    • Moderate to serious reactions include:
      • Crying for three hours or more
      • High fever
      • Collapse or shock-like state
      • Convulsions within three days
    • Believed to be due to the pertussis component of the vaccine
    • HEPATITIS B VACCINE
  • What kind of vaccine is Hepatitis B vaccine?
    • Hepatitis B vaccines are recombinant DNA vaccines.
    • They are produced by inserting the gene for HBV into common baker's yeast where it is grown, harvested, and purified.
  • How is this vaccine given?
    • Intramuscular Injection
  • Who should get this vaccine?
    • Recommended for all infants and children 0 -18 years of age beginning at birth in the hospital.
    • Can be given to any person who desires protection from Hepatitis B.
  • What groups of adults are at increased risk of HBV infection?
    • Healthcare workers and public safety workers with reasonably anticipated risk for exposure to blood or blood-contaminated body fluids
    • Men who have sex with men
    • Sexually active people who are not in long-term, mutually monogamous relationships
    • People seeking evaluation or treatment for a sexually transmitted disease
    • Current or recent injection drug users
    • Inmates of long-term correctional facilities
    • People with end-stage kidney disease, including predialysis, hemodialysis, peritoneal dialysis, and home dialysis patients
    • Staff and residents of institutions or group homes for the developmentally challenged
    • Household members and sex partners of people with chronic HBV infection
  • Why is this vaccine recommended for all babies?
    • First , babies and young children have a very high risk for developing chronic HBV infection if they become infected at a young age.
    • Second , early childhood infection occurs.
    • Third , long-term protection following infant vaccination is expected to last for decades. Moreover, hepatitis B vaccine is the first vaccine to prevent cancer--HBV-related liver cancer.
  • What is the recommended schedule for HBV?
    • HBV should be given an birth.
    • The minimum recommended dosing intervals are 4 weeks between the 1 st and 2 nd doses and 8 weeks between the 2 nd and 3 rd doses.
    • The minimum interval between the 1 st and 3 rd doses is 16 weeks.
  • Who should NOT receive hepatitis B vaccine?
    • Serious allergic reaction to one dose of hepatitis B vaccine
    • Hypersensitivity to common backer’s yeast
    • POLIO VACCINE
  • What kind of vaccine is IPV?
    • Inactivated virus vaccine

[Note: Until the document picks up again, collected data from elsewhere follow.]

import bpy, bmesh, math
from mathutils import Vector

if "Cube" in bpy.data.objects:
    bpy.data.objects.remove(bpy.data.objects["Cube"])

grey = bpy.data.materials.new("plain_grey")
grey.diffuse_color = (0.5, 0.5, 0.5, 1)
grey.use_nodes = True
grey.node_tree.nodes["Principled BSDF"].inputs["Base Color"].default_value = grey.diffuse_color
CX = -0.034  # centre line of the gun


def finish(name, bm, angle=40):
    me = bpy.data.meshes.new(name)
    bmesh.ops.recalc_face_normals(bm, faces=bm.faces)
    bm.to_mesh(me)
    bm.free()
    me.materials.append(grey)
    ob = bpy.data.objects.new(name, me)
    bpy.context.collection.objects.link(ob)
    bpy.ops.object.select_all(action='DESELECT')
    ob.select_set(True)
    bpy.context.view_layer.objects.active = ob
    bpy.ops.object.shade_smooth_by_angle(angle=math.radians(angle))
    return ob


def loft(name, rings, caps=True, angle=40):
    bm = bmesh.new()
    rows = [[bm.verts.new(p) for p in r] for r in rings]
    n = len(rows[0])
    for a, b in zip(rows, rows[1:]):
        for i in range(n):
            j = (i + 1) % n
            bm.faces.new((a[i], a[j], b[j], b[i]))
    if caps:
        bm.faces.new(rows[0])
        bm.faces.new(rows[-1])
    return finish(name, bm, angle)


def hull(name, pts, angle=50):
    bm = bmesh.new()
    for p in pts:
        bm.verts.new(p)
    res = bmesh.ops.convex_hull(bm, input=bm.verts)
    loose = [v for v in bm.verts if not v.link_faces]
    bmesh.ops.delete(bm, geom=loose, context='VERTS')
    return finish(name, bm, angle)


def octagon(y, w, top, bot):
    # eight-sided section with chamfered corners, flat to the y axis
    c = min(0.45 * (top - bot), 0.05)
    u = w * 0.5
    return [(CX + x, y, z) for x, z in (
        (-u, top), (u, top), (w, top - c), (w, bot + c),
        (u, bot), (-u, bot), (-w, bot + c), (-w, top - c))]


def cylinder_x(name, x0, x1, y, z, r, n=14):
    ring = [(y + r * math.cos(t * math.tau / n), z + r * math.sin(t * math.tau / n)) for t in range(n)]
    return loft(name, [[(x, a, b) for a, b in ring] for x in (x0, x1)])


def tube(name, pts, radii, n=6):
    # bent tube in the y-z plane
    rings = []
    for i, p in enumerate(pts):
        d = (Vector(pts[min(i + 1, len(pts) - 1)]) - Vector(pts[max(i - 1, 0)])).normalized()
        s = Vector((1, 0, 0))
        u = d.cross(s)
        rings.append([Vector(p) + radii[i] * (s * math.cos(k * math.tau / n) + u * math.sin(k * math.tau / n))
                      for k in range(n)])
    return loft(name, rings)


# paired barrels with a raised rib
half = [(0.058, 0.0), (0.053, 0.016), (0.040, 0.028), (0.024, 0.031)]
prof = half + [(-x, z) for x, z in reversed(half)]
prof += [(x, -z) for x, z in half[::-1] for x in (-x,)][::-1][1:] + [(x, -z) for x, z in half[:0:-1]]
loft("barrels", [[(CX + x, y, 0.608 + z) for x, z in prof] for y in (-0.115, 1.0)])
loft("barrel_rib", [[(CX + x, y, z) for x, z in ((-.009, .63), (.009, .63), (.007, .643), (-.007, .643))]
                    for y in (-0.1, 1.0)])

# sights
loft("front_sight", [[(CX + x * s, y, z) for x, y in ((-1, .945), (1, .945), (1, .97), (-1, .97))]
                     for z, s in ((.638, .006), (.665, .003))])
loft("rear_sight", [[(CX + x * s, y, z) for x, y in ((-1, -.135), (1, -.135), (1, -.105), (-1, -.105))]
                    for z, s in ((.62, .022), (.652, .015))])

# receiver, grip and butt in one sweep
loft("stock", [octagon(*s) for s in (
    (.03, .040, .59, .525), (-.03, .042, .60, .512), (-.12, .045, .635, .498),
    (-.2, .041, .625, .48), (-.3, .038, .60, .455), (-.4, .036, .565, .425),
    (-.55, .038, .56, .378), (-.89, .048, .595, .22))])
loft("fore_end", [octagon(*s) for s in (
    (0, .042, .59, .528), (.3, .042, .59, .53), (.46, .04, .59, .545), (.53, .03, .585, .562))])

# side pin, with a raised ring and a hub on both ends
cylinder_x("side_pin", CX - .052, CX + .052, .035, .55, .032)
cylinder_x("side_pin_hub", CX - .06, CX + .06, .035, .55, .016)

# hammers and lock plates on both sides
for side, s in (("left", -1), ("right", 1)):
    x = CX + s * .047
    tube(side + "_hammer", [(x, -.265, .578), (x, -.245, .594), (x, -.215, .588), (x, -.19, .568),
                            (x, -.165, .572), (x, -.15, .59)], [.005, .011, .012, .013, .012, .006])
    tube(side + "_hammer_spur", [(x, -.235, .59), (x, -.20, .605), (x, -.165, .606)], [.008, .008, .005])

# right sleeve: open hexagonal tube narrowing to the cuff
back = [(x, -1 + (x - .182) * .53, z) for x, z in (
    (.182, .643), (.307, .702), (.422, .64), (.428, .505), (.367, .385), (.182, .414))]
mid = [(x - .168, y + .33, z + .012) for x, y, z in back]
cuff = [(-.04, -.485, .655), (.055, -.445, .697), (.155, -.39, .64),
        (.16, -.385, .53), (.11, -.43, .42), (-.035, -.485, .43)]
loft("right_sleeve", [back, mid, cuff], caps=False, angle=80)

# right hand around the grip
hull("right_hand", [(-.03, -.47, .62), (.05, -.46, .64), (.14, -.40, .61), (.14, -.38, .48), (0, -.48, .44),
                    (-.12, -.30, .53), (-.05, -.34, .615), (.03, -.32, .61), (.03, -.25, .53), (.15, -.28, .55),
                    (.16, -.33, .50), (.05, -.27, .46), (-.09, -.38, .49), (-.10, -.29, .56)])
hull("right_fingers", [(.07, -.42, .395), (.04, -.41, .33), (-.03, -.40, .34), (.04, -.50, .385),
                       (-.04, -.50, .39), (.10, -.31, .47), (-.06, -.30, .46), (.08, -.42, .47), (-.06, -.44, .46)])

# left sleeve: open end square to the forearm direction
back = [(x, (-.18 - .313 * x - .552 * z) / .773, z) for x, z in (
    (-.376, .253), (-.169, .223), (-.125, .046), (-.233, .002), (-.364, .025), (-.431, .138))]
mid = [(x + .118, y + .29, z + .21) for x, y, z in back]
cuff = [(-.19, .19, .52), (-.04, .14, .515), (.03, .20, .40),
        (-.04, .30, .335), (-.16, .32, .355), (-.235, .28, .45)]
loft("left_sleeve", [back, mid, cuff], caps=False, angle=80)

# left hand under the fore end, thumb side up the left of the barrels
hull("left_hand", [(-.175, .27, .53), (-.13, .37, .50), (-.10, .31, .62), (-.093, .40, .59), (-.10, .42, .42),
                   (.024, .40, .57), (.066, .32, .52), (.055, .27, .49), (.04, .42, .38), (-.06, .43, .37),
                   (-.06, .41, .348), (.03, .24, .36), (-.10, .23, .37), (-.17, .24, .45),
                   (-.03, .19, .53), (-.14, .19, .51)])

  • How is the vaccine administered?
    • IPV is given as an IM injection.
  • Who should get this vaccine?
    • All infants should get this vaccine.
    • A primary series of IPV consists of 3 properly spaced doses, usually given at 2, 4, and 6 - 18 months.
    • A booster dose is given at 4 - 6 years (before or at school entry).
  • What side effects have been reported with this vaccine?
    • Possible side effects include minor local reactions at the site of injection (e.g., pain, redness).
  • Who should not receive the polio vaccine?
    • Those with life-threatening allergic reaction to neomycin, streptomycin, or polymyxin B.
    • Anyone who had a severe allergic reaction to a dose of polio vaccine should not get another one.
    • Anyone who is moderately or severely ill at the scheduled time.